The Prophet Joseph Smith said:

"All your losses will be made up to you in the resurrection, provided you continue faithful. By the vision of the Almighty I have seen it."


Wednesday, November 26, 2014

I Feel So (Un)Pretty

I woke up early this morning and felt the left side of my nose and started crying. I had extensive reconstructive surgery on the inside of my nose and sinus' yesterday afternoon to fix parts of my nasal cartilage that had structurally collapsed and were causing me several health issues. The surgery naturally had caused one side of my nose to be swollen and unsymmetrical from the other.

My nose is something that I'm already super insecure about due to life long bullying from my peers (all of whom I can still tell you their names and what names they called me; fatty, ugly, big nose) starting in junior high and all the way up to college.

I cried to my parents telling them if my nose doesn't heal normally, then I have to get plastic surgery. My nose is already hideous to me when it's symmetrical, the thought of it being deformed is unbearable.

For me, the nose is just the tip of the iceberg. I've dealt with severe body image issues since I was 12 years old. My brother was diagnosed with bipolar disorder back in 2000. At the time, there wasn't much conversation going on medically about mental illness. My parents freaked out and sought treatment for me as well, not fully understanding how mental illness works. I was put on the same medication my brother was on and I gained 50 lb. as a side effect of the medicine. I am NOT bipolar we quickly found out, and as a result of being on medication I didn't need, it caused a spike in depression and irritability.

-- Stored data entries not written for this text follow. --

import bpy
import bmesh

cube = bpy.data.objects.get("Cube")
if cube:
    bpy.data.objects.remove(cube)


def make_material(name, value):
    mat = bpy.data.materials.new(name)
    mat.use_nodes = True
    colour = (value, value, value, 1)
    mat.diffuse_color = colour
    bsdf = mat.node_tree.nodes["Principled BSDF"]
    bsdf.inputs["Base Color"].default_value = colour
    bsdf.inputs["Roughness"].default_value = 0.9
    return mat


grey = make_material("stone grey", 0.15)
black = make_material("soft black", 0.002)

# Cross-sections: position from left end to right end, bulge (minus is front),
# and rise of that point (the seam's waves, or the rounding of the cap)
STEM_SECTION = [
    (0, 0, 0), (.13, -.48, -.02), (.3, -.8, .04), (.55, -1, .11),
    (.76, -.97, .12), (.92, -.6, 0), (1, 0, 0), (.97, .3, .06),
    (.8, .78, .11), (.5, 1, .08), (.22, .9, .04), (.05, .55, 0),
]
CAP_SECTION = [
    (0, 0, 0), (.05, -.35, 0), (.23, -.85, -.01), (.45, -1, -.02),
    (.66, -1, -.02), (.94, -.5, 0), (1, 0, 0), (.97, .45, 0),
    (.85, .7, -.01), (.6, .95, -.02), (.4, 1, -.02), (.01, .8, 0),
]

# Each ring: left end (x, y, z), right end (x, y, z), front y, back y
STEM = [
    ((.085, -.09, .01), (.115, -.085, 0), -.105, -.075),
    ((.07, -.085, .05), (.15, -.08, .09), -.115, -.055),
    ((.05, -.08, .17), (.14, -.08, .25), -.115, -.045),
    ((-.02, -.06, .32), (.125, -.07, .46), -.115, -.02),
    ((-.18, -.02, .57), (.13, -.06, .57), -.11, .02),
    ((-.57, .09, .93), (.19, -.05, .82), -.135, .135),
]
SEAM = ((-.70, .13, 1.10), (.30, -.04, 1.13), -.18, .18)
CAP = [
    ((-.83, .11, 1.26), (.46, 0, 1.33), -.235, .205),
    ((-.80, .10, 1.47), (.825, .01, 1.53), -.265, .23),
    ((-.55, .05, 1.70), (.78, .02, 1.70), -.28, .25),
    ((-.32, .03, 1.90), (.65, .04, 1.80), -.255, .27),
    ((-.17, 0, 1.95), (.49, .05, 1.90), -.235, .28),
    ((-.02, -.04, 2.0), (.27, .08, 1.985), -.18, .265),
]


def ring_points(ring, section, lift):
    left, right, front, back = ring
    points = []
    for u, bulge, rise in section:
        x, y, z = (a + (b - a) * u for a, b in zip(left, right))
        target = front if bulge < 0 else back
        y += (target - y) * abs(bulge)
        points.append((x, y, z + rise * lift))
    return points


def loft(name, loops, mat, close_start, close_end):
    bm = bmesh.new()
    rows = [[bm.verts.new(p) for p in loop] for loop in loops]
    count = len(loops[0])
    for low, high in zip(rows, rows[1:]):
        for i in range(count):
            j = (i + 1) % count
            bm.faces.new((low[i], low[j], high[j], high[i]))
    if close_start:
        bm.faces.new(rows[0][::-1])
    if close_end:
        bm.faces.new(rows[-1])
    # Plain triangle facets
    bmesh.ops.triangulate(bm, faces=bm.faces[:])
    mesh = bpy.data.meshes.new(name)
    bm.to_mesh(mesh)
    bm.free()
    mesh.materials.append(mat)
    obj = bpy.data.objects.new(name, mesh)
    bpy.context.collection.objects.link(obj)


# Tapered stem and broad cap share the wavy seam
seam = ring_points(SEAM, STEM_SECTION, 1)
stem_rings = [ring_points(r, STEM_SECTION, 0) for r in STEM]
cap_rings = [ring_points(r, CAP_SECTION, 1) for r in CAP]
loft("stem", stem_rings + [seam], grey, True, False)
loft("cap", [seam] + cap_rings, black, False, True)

I battled weight issues through middle school up to my sophomore year of high school. I endured bullying from not only classmates, but my own siblings at times. I developed a very negative perception of myself and had a very distorted view of what I looked like.

I began a crazy crash diet/work out routine and dropped close to 40 lb. within a month. I would be on the treadmill or elliptical for an hour and a half a day burning at least 1,500 calories. I was anorexic and bulimic. It became an obsession that it took help from friends and family to overcome, and even now I struggle with extreme insecurities and body image issues because of it.

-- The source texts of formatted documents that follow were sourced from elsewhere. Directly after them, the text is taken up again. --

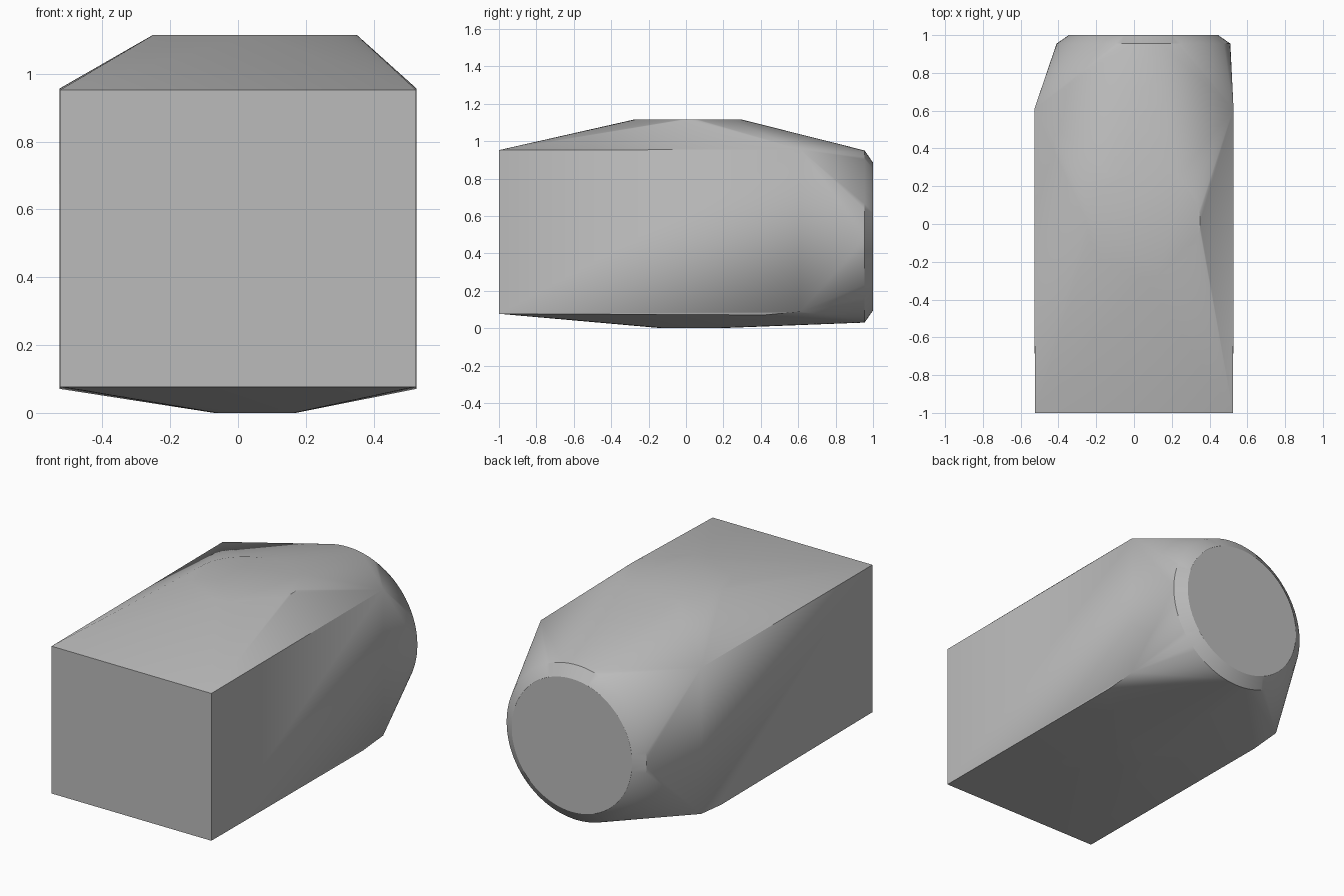
import bpy, bmesh
from math import cos, sin, tau, radians

cube = bpy.data.objects.get("Cube")
if cube:
    bpy.data.objects.remove(cube, do_unlink=True)

grey = bpy.data.materials.new("plain grey")
grey.use_nodes = True
COLOUR = (0.5, 0.5, 0.5, 1)
grey.diffuse_color = COLOUR
grey.node_tree.nodes["Principled BSDF"].inputs["Base Color"].default_value = COLOUR

CENTRE_X, SEGMENTS = 0.05, 96


def ring(radius_a, radius_b):
    """Points of an ellipse around the origin."""
    for i in range(SEGMENTS):
        a = tau * i / SEGMENTS
        yield radius_a * cos(a), radius_b * sin(a)


points = []
# Box corners, mirrored left and right; the lower back edge is slightly raised
for side in (-1, 1):
    for x, y, z in ((0.525, -1, 0.077), (0.525, -1, 0.952), (0.527, 0.42, 0.071),
                    (0.527, 0.61, 0.088), (0.527, 0.61, 0.956)):
        points.append((side * x, y, z))
# Round back end with a chamfered rim
for y, radius in ((0.955, 0.46), (1.0, 0.395)):
    points += [(CENTRE_X + u, y, 0.49 + v) for u, v in ring(radius, radius)]
# Flat round crown and the small base pad
points += [(CENTRE_X + u, 0.01 + v, 1.115) for u, v in ring(0.3, 0.29)]
points += [(CENTRE_X + u, 0.025 + v, 0) for u, v in ring(0.12, 0.155)]

# Stretch one skin over all the outlines
bm = bmesh.new()
for p in points:
    bm.verts.new(p)
hull = bmesh.ops.convex_hull(bm, input=bm.verts)
loose = {v for v in hull["geom_interior"] + hull["geom_unused"]
         if isinstance(v, bmesh.types.BMVert)}
bmesh.ops.delete(bm, geom=list(loose), context="VERTS")
bmesh.ops.dissolve_limit(bm, angle_limit=radians(0.2), verts=bm.verts, edges=bm.edges)
bmesh.ops.recalc_face_normals(bm, faces=bm.faces)

mesh = bpy.data.meshes.new("body")
bm.to_mesh(mesh)
bm.free()
mesh.materials.append(grey)
body = bpy.data.objects.new("body", mesh)
bpy.context.collection.objects.link(body)
bpy.context.view_layer.objects.active = body
body.select_set(True)
bpy.ops.object.shade_smooth_by_angle(angle=radians(30))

An interview I did a while back on my struggles with being a guy who suffered from an eating disorder:

In addition to my insecurities with my weight and my nose, I struggle with the way I look.

The first time I was ever told I was attractive or good looking by someone that wasn't related to me or an old lady in the ward congregation was by my first girlfriend at 18 years old. She told me and I literally thought she was messing with me because I didn't see how anyone could find me appealing or attractive at all. I've always felt like and been the nice guy that finished last. Never the "crushee" or "boyfriend", always the "great friend" or "crusher."

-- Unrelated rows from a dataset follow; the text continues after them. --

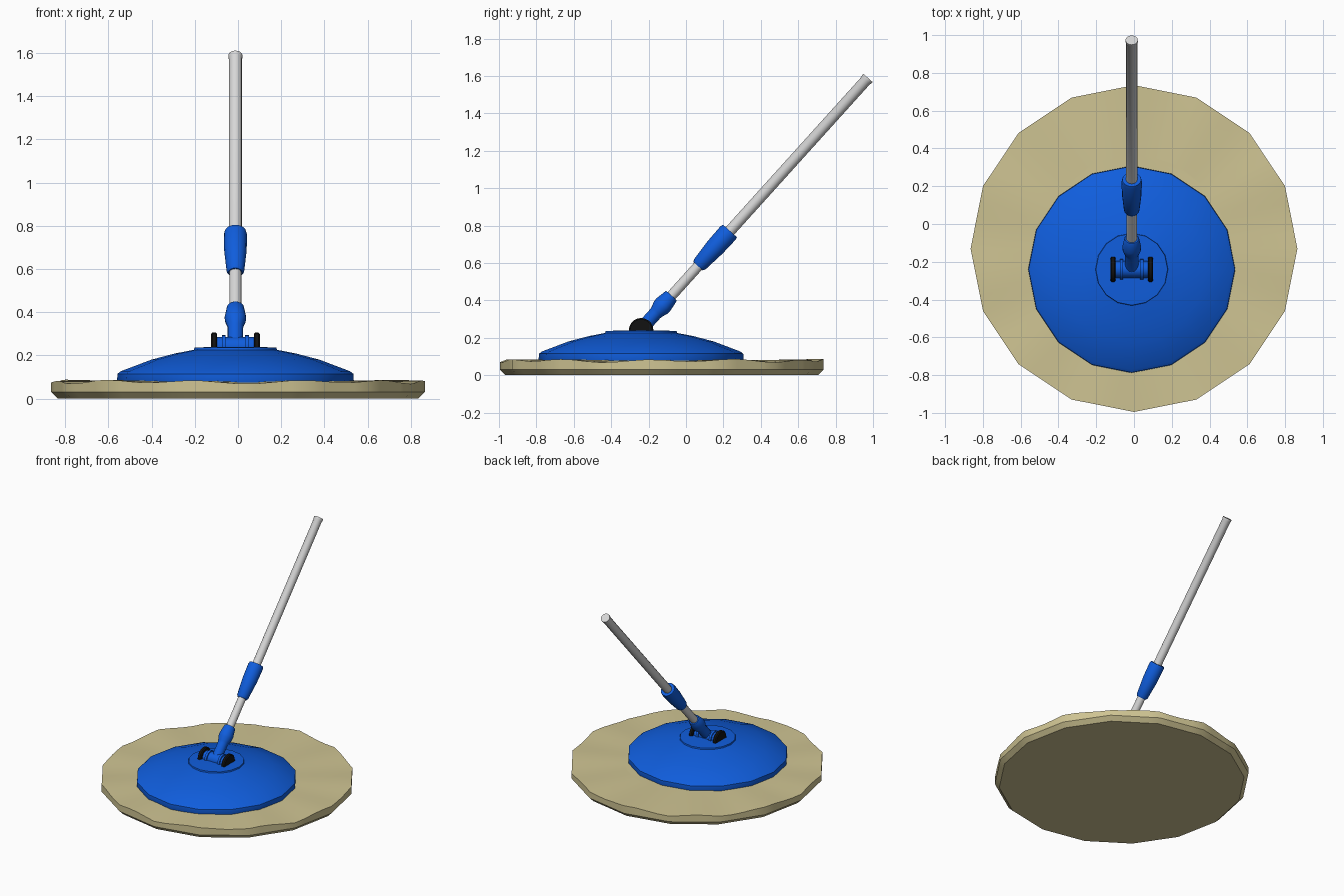
import bpy, math
from mathutils import Vector, Matrix

if "Cube" in bpy.data.objects:
    bpy.data.objects.remove(bpy.data.objects["Cube"])


def material(name, rgb):
    m = bpy.data.materials.new(name)
    m.diffuse_color = (*rgb, 1)
    m.use_nodes = True
    m.node_tree.nodes["Principled BSDF"].inputs["Base Color"].default_value = m.diffuse_color
    return m


KHAKI = material("khaki cloth", (0.62, 0.55, 0.29))
BLUE = material("blue plastic", (0.005, 0.11, 0.72))
GREY = material("light grey metal", (0.68, 0.68, 0.68))
BLACK = material("black rubber", (0.006, 0.006, 0.006))


def lathe(name, profile, sides, mat, matrix, angle=35, height=None):
    """Spin (radius, z) points about z and cap both ends."""
    verts, faces = [], []
    for j, (r, z) in enumerate(profile):
        for i in range(sides):
            a = 2 * math.pi * i / sides
            p = Vector((r * math.cos(a), r * math.sin(a), z))
            verts.append(height(p, j, i) if height else p)
    for j in range(len(profile) - 1):
        for i in range(sides):
            k = (i + 1) % sides
            faces.append((j * sides + i, j * sides + k,
                          (j + 1) * sides + k, (j + 1) * sides + i))
    last = (len(profile) - 1) * sides
    faces.append(tuple(reversed(range(sides))))
    faces.append(tuple(range(last, last + sides)))
    me = bpy.data.meshes.new(name)
    me.from_pydata(verts, [], faces)
    me.materials.append(mat)
    ob = bpy.data.objects.new(name, me)
    bpy.context.collection.objects.link(ob)
    ob.matrix_world = matrix
    bpy.ops.object.select_all(action='DESELECT')
    ob.select_set(True)
    bpy.context.view_layer.objects.active = ob
    bpy.ops.object.shade_smooth_by_angle(angle=math.radians(angle))
    return ob


CX = -0.012

# Cloth pad: sixteen straight sides, each split in four for the wavy top
def wavy(p, j, i):
    a = 2 * math.pi * i / 64
    half = math.pi / 16
    k = math.cos(half) / math.cos((a % (2 * half)) - half)
    p.x *= k
    p.y *= k
    if j == 2:
        p.z += 0.007 * math.cos(11 * a + 1) + 0.003 * math.sin(5 * a)
    return p


lathe("cloth_pad", [(0.835, 0), (0.865, 0.03), (0.865, 0.078), (0.5, 0.08)],
      64, KHAKI, Matrix.Translation((0, -0.13, 0)), 30, wavy)

# Domed head with a rim and a raised centre disc
lathe("dome_head", [(0.54, 0.06), (0.548, 0.085), (0.546, 0.115), (0.53, 0.127),
                    (0.39, 0.18), (0.28, 0.209), (0.192, 0.226),
                    (0.19, 0.236), (0.1, 0.24)],
      16, BLUE, Matrix.Translation((CX, -0.24, 0)), 30)

# Hinge: axle with ribs between two wheels, all along x
along_x = Matrix.Translation((CX, -0.24, 0.24)) @ Matrix.Rotation(math.pi / 2, 4, 'Y')
lathe("hinge_axle", [(0.045, -0.09), (0.045, 0.09)], 20, BLUE, along_x)
for side, label in ((-1, "left"), (1, "right")):
    lo, hi = sorted((side * 0.085, side * 0.113))
    lathe(label + "_hinge_wheel", [(0.059, lo), (0.066, lo + 0.006),
                                   (0.066, hi - 0.006), (0.059, hi)],
          20, BLACK, along_x)
    lo, hi = sorted((side * 0.045, side * 0.062))
    lathe(label + "_hinge_rib", [(0.054, lo), (0.054, hi)], 20, BLUE, along_x)

# Tilted handle parts share one axis through the hinge
direction = Vector((0, 0.67, 0.742)).normalized()
axis = Matrix.Translation((CX, -0.245, 0.24)) @ \
    direction.to_track_quat('Z', 'Y').to_matrix().to_4x4()
lathe("neck_socket", [(0.036, 0), (0.036, 0.12), (0.039, 0.135), (0.049, 0.165),
                      (0.05, 0.185), (0.04, 0.245), (0.036, 0.25)],
      16, BLUE, axis)
lathe("lower_pole", [(0.028, 0.22), (0.028, 0.6)], 16, GREY, axis)
lathe("twist_collar", [(0.033, 0.462), (0.041, 0.475), (0.052, 0.6),
                       (0.054, 0.7), (0.05, 0.716)], 16, BLUE, axis)
lathe("upper_pole", [(0.03, 0.6), (0.03, 1.8), (0.033, 1.805), (0.033, 1.818)],
      16, GREY, axis)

My insecurities have seemingly gotten worse lately and I literally have imaginary lines drawn all over my face with notes on what I would want to do to change and improve my looks such as orbital reshaping, ears pinned back, nose job, cheek revision, chin sculpting.

I can't tell you how many times I've been told that "David you're such a great guy, I'm just not attracted to you." There are things you get used to, and that is definitely not one of them. I've had my heart broken and stepped on so many times because it's been alluded to that I wasn't an option to someone because I wasn't better looking. It's the worse feeling in the world and just makes you want to climb into a hole and die.

I write this not to seek attention or obtain sympathy, but to raise awareness. Everyone has feelings and insecurities, guys included. Not only that, but viewing someone as unattractive or ugly does not take away their feelings or the fact that they are a human being. It hurts no matter who says it and where it's coming from.

Watch your words, you never know how damaging and hurtful they really are, even if you think someone is strong enough for them.